But before we start promulgating the idea of the Krampus in this country we ought to think a moment about what we might lose. After all, it is quite a good thing to have a vaguely menacing figure — rather than a howling psychopath — about the place whom we can control. We all know that if a child goes through his or her life without experiencing a flicker of stress — by which I mean a slight interruption in their homeostasis rather then the screaming heebie-jeebies — they never develop any resilience to the slings and arrows that at some point outrageous fortune is bound to send their way. They’ll crumple under the impact of a call from the Inland Revenue. They’ll weep as England exit the World Cup. Part of our role as parents is to expose children to mild, predictable stress every now and then.

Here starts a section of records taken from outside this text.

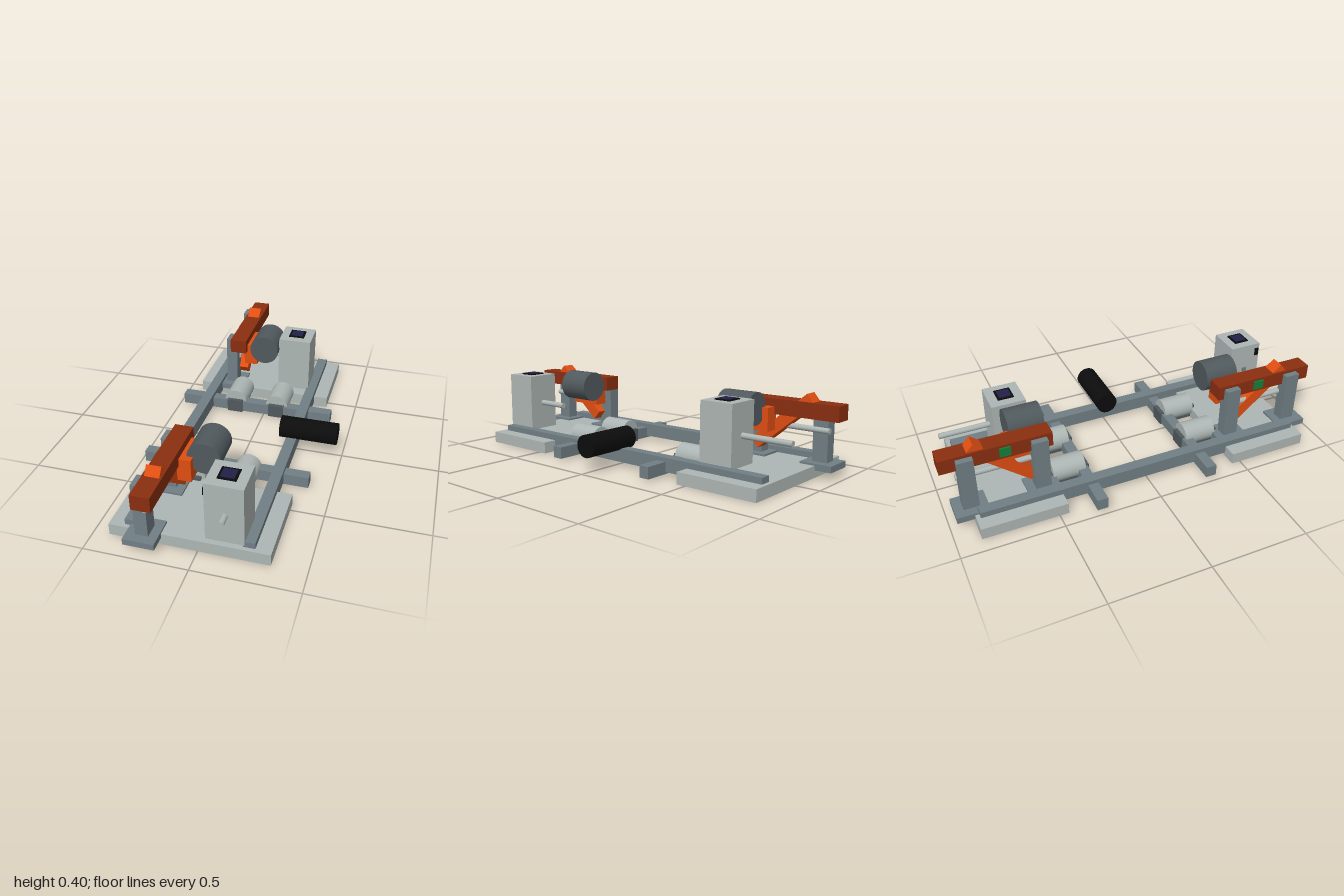
import * as THREE from 'three';

const mat = (name, color, doubleSide) => {
  const m = new THREE.MeshStandardMaterial({ color });
  m.name = name;
  return m;
};

export function createModel() {
  const paleGrey = mat('paleGrey', 0xadb6b4);
  const steel = mat('steel', 0x717f85);
  const darkGrey = mat('darkGrey', 0x50595d);
  const rust = mat('rust', 0x8a2e10);
  const orange = mat('orange', 0xe04e12);
  const black = mat('black', 0x0c0c0c);
  const navy = mat('navy', 0x22204a);
  const green = mat('green', 0x12803a);

  const model = new THREE.Group();
  model.name = 'testRig';

  // Box from its limits on each axis
  const box = (name, m, [x0, x1], [y0, y1], [z0, z1], parent = model) => {
    const mesh = new THREE.Mesh(new THREE.BoxGeometry(x1 - x0, y1 - y0, z1 - z0), m);
    mesh.position.set((x0 + x1) / 2, (y0 + y1) / 2, (z0 + z1) / 2);
    mesh.name = name;
    parent.add(mesh);
    return mesh;
  };
  // Cylinder lying along z
  const rod = (name, m, r, x, y, [z0, z1], parent = model) => {
    const geo = new THREE.CylinderGeometry(r, r, z1 - z0, 32).rotateX(Math.PI / 2);
    const mesh = new THREE.Mesh(geo, m);
    mesh.position.set(x, y, (z0 + z1) / 2);
    mesh.name = name;
    parent.add(mesh);
    return mesh;
  };

  // Long side rails
  box('rightRail', steel, [-0.35, -0.295], [0.02, 0.09], [-0.86, 0.86]);
  box('leftRail', steel, [0.205, 0.26], [0.02, 0.09], [-0.86, 0.86]);

  // Black roller across the left rail
  const roller = new THREE.Mesh(
    new THREE.CylinderGeometry(0.057, 0.057, 0.3, 32).rotateZ(Math.PI / 2), black);
  roller.position.set(0.32, 0.132, 0);
  roller.name = 'roller';
  model.add(roller);

  for (const s of [1, -1]) {
    const station = new THREE.Group();
    station.name = s > 0 ? 'frontStation' : 'backStation';
    model.add(station);
    // z limits given for the front station, mirrored for the back
    const z = (a, b) => (s > 0 ? [a, b] : [-b, -a]);
    const b = (name, m, xs, ys, zs) => box(name, m, xs, ys, z(...zs), station);
    const c = (name, m, r, x, y, zs) => rod(name, m, r, x, y, z(...zs), station);

    b('basePlate', paleGrey, [-0.423, 0.335], [0, 0.06], [0.453, 0.88]);
    b('crossBeam', steel, [-0.473, 0.385], [0.01, 0.07], [0.27, 0.325]);

    // Motors on dark mounting blocks
    for (const x of [-0.165, 0.075]) {
      c('motor', paleGrey, 0.062, x, 0.066, [0.285, 0.455]);
      b('motorMount', darkGrey, [x - 0.043, x + 0.043], [0.005, 0.076], [0.263, 0.475]);
    }

    // Posts with feet
    for (const zc of [0.523, 0.882]) {
      b('post', steel, [-0.275, -0.213], [0.03, 0.345], [zc - 0.039, zc + 0.039]);
      b('postFoot', steel, [-0.32, -0.17], [0.038, 0.07], [zc - 0.081, zc + 0.083]);
    }

    // Beam with its slanted arm, bracket and indicator
    b('topBeam', rust, [-0.243, -0.152], [0.284, 0.36], [0.453, 1]);
    const arm = b('slantedArm', orange, [-0.232, -0.162], [0.225, 0.285], [0.505, 0.895]);
    arm.position.set(-0.197, 0.251, s * 0.7);
    arm.rotation.x = -s * THREE.MathUtils.degToRad(40);
    b('sideBracket', orange, [-0.168, -0.094], [0.205, 0.322], [0.485, 0.665]);
    b('indicator', green, [-0.252, -0.243], [0.3, 0.347], [0.66, 0.715]);

    c('drum', darkGrey, 0.081, -0.044, 0.32, [0.452, 0.632]);
    c('towerRod', paleGrey, 0.0145, 0.127, 0.225, [0.525, 0.928]);
    c('postRod', paleGrey, 0.0145, -0.216, 0.225, [0.525, 0.928]);

    // Control tower, offset differently at each end
    const tower = new THREE.Group();
    tower.name = 'controlTower';
    tower.position.z = s > 0 ? 0.783 : -0.58;
    station.add(tower);
    box('cabinet', paleGrey, [0.035, 0.214], [0.078, 0.382], [-0.088, 0.088], tower);
    box('screenFrame', black, [0.081, 0.167], [0.382, 0.388], [-0.041, 0.041], tower);
    box('screen', navy, [0.092, 0.156], [0.388, 0.39], [-0.031, 0.031], tower);
    box('upperSocket', black, [0.028, 0.035], [0.313, 0.355], [0.06, 0.08], tower);
    box('lowerSocket', black, [0.028, 0.035], [0.088, 0.13], [-0.07, -0.05], tower);
    box('sideKnob', steel, [0.028, 0.035], [0.222, 0.247], [-0.012, 0.012], tower);
  }
  return model;
}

So this year the stockings might come in off the washing line. They might go on the chimney and next year they might be outside Max’s room. Little by little the Red Man will come closer and closer and with each year my son will become a little less terrified of strange men in beards. Whether that is a good thing is another question.